This exercise asks for every line of the material that includes the word "objects".
***
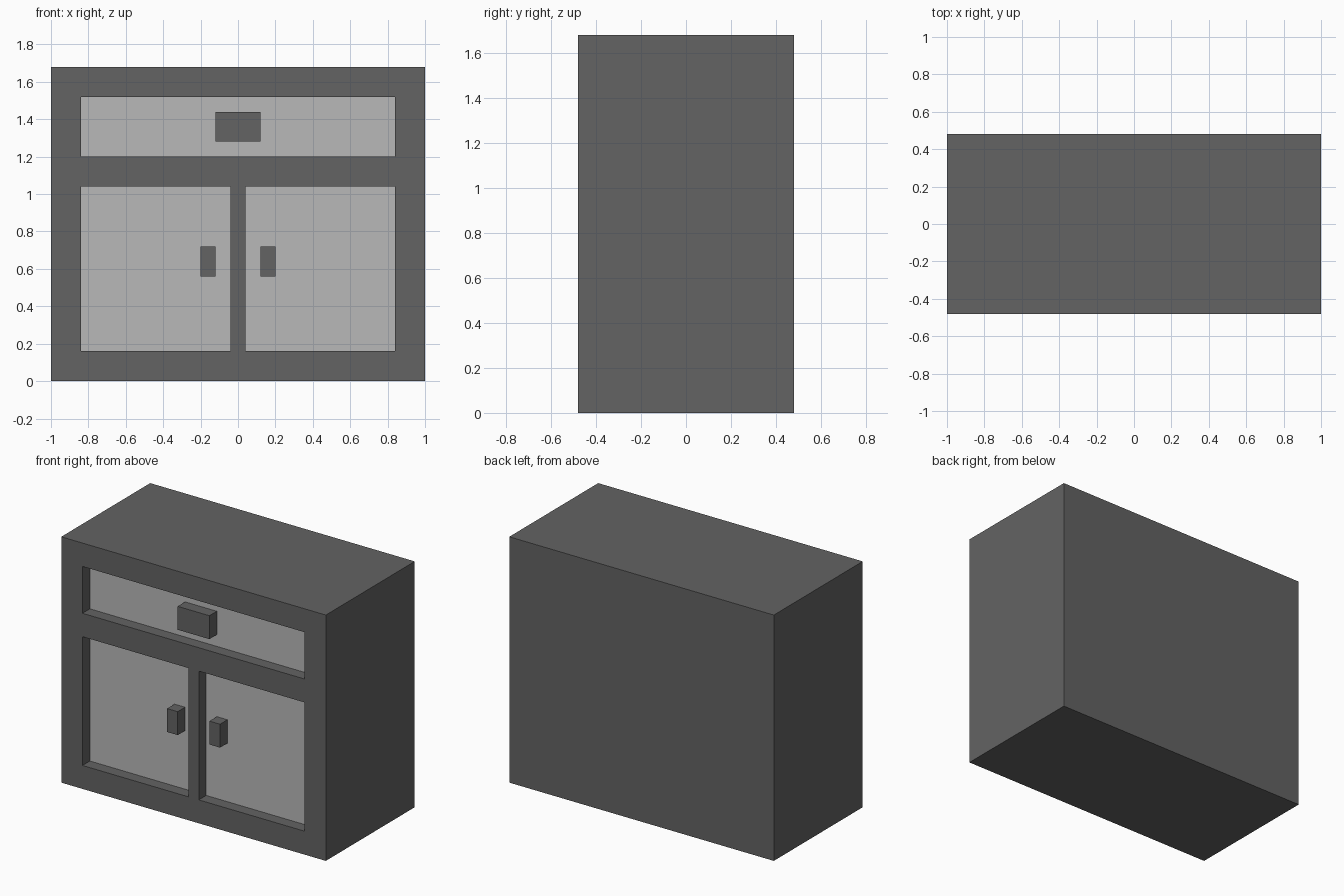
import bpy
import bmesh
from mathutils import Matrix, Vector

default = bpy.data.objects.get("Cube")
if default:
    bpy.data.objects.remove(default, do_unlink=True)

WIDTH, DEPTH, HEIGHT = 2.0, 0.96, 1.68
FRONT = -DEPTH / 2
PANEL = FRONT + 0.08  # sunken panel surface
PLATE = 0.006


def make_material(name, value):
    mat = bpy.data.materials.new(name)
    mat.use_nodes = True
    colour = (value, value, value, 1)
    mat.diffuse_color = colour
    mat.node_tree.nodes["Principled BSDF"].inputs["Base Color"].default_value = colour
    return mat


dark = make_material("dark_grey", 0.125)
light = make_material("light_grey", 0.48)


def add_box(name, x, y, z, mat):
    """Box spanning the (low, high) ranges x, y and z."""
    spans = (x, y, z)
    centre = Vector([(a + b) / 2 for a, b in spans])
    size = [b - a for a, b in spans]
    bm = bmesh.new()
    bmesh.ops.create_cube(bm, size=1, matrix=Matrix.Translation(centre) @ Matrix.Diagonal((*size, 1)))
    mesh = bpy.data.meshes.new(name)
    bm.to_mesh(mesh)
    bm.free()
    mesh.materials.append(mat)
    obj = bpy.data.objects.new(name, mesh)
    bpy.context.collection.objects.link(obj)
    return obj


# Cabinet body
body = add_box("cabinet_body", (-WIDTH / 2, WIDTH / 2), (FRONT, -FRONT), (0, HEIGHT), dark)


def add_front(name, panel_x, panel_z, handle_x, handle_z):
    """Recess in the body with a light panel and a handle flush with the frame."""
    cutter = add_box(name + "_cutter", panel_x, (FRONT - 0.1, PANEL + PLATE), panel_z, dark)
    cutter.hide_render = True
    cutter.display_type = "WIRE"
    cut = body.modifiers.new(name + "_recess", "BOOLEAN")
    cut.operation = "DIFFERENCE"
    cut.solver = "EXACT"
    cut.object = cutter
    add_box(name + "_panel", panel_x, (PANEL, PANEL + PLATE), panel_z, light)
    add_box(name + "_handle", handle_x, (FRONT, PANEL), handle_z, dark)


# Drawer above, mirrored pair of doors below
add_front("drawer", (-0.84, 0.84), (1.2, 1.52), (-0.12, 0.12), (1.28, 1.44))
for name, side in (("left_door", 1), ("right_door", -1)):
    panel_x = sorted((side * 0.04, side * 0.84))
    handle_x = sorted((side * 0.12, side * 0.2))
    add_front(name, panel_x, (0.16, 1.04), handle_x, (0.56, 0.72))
***
* Worked solution *
default = bpy.data.objects.get("Cube")
    bpy.data.objects.remove(default, do_unlink=True)
    obj = bpy.data.objects.new(name, mesh)
    bpy.context.collection.objects.link(obj)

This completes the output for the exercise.